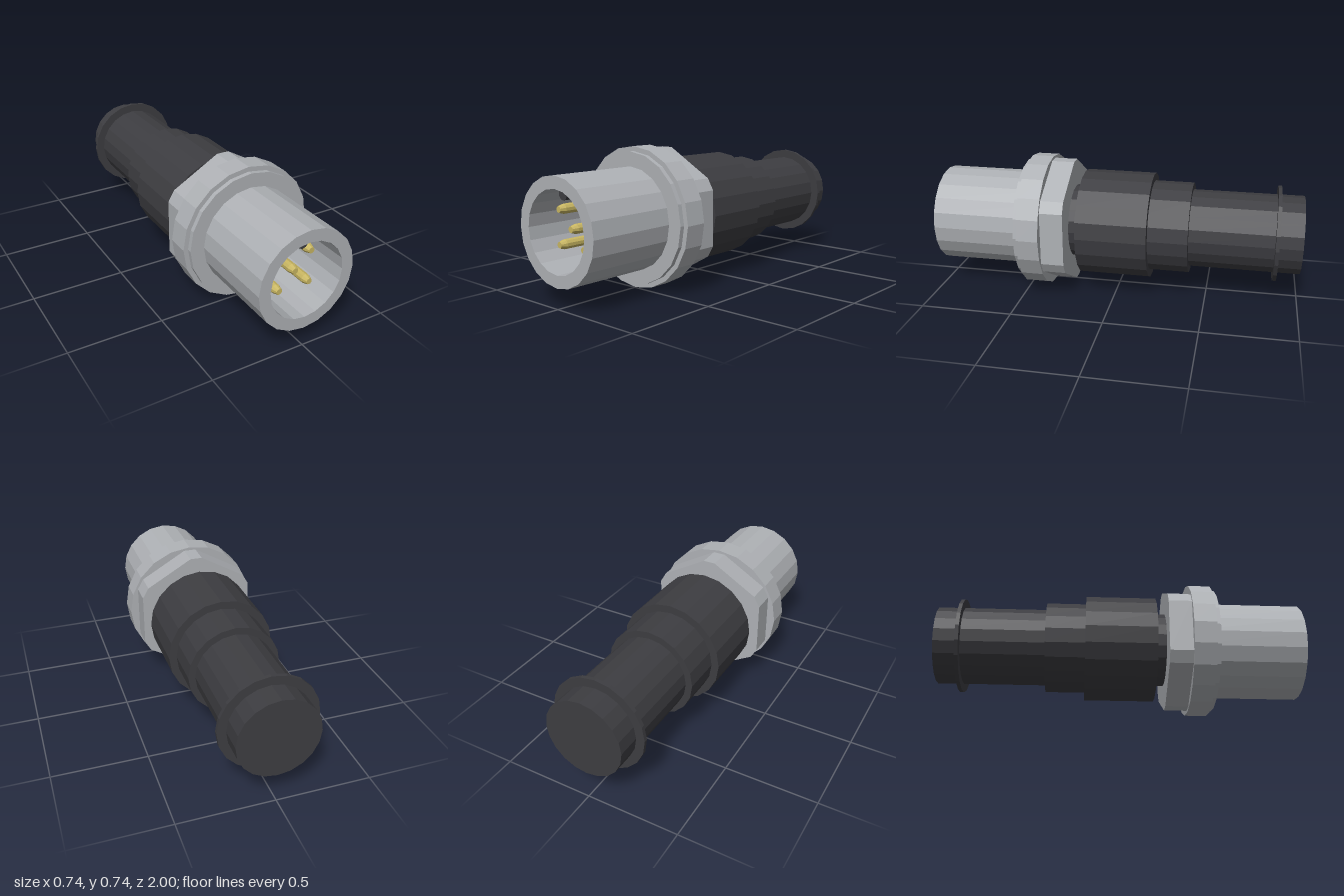
import * as THREE from 'three';

const AXIS_Y = 0.37;
const SIDES = 20;

export function createModel() {
  const metal = new THREE.MeshStandardMaterial({ color: 0xaeb1b5 });
  metal.name = 'nickel grey';
  const plastic = new THREE.MeshStandardMaterial({ color: 0x3d3d41 });
  plastic.name = 'black plastic';
  const gold = new THREE.MeshStandardMaterial({ color: 0xc8b662 });
  gold.name = 'gold contact';

  const connector = new THREE.Group();
  connector.name = 'connector';
  connector.position.y = AXIS_Y;

  // Adds a mesh with faceted normals
  function add(name, geometry, material, x = 0, y = 0) {
    const faceted = geometry.index ? geometry.toNonIndexed() : geometry;
    faceted.computeVertexNormals();
    const mesh = new THREE.Mesh(faceted, material);
    mesh.name = name;
    mesh.position.set(x, y, 0);
    connector.add(mesh);
    return mesh;
  }

  // Revolves [radius, z] pairs about the z axis, running from back to front
  function turned(profile, sides = SIDES) {
    const points = profile.map(([r, z]) => new THREE.Vector2(r, z));
    return new THREE.LatheGeometry(points, sides).rotateX(Math.PI / 2);
  }
  const rod = (r, z0, z1, sides) => turned([[0, z0], [r, z0], [r, z1], [0, z1]], sides);
  const sleeve = (outer, inner, z0, z1) =>
    turned([[inner, z0], [outer, z0], [outer, z1], [inner, z1], [inner, z0]]);

  // Threaded shell and stepped flange
  add('shell', sleeve(0.267, 0.204, 0.375, 1), metal);
  add('flange', turned([
    [0.26, 0.375], [0.368, 0.375], [0.368, 0.495], [0.343, 0.495], [0.343, 0.52], [0.26, 0.52],
  ]), metal);

  // Hexagonal nut with its corners cut back
  const apothem = 0.32, reach = 0.35;
  const cut = (apothem / Math.cos(Math.PI / 6) - reach) * Math.tan(Math.PI / 3);
  const outline = [];
  for (let i = 0; i < 6; i++) {
    const a = Math.PI / 2 + i * Math.PI / 3;
    for (const side of [-cut, cut]) {
      outline.push(new THREE.Vector2(
        reach * Math.cos(a) - side * Math.sin(a),
        reach * Math.sin(a) + side * Math.cos(a)));
    }
  }
  const nut = new THREE.ExtrudeGeometry(new THREE.Shape(outline), { depth: 0.125, bevelEnabled: false });
  add('hexNut', nut.translate(0, 0, 0.25), metal);

  // Contact insert, which continues back as the neck
  add('insert', rod(0.2035, 0.19, 0.47), plastic);

  // Stepped rear body, cable sleeve and end ring
  add('body', rod(0.292, -0.19, 0.195), plastic);
  add('rearCollar', rod(0.25, -0.405, -0.19), plastic);
  add('cableSleeve', rod(0.213, -1, -0.405), plastic);
  add('endRing', sleeve(0.26, 0.2, -0.877, -0.857), plastic);

  // Coding key along the top of the socket
  add('codingKey', rod(0.029, 0.47, 0.95, 10), plastic, 0, 0.173);

  // Five contact pins with tapered tips
  const spots = [[0, 0], [1, 1], [-1, 1], [-1, -1], [1, -1]];
  for (const [sx, sy] of spots) {
    const pin = turned([[0, 0.46], [0.025, 0.46], [0.025, 0.88], [0.016, 0.91], [0, 0.91]], 10);
    add('contactPin', pin, gold, sx * 0.087, sy * 0.087);
  }

  const model = new THREE.Group();
  model.name = 'cableConnector';
  model.add(connector);
  return model;
}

• Work to be completed:
From the line with "add('rearCollar', rod(0.25, -0.405, -0.19), plastic);" through the final line of the records, return each line exactly. Leave out the rest.

• Expected answer:
  add('rearCollar', rod(0.25, -0.405, -0.19), plastic);
  add('cableSleeve', rod(0.213, -1, -0.405), plastic);
  add('endRing', sleeve(0.26, 0.2, -0.877, -0.857), plastic);

  // Coding key along the top of the socket
  add('codingKey', rod(0.029, 0.47, 0.95, 10), plastic, 0, 0.173);

  // Five contact pins with tapered tips
  const spots = [[0, 0], [1, 1], [-1, 1], [-1, -1], [1, -1]];
  for (const [sx, sy] of spots) {
    const pin = turned([[0, 0.46], [0.025, 0.46], [0.025, 0.88], [0.016, 0.91], [0, 0.91]], 10);
    add('contactPin', pin, gold, sx * 0.087, sy * 0.087);
  }

  const model = new THREE.Group();
  model.name = 'cableConnector';
  model.add(connector);
  return model;
}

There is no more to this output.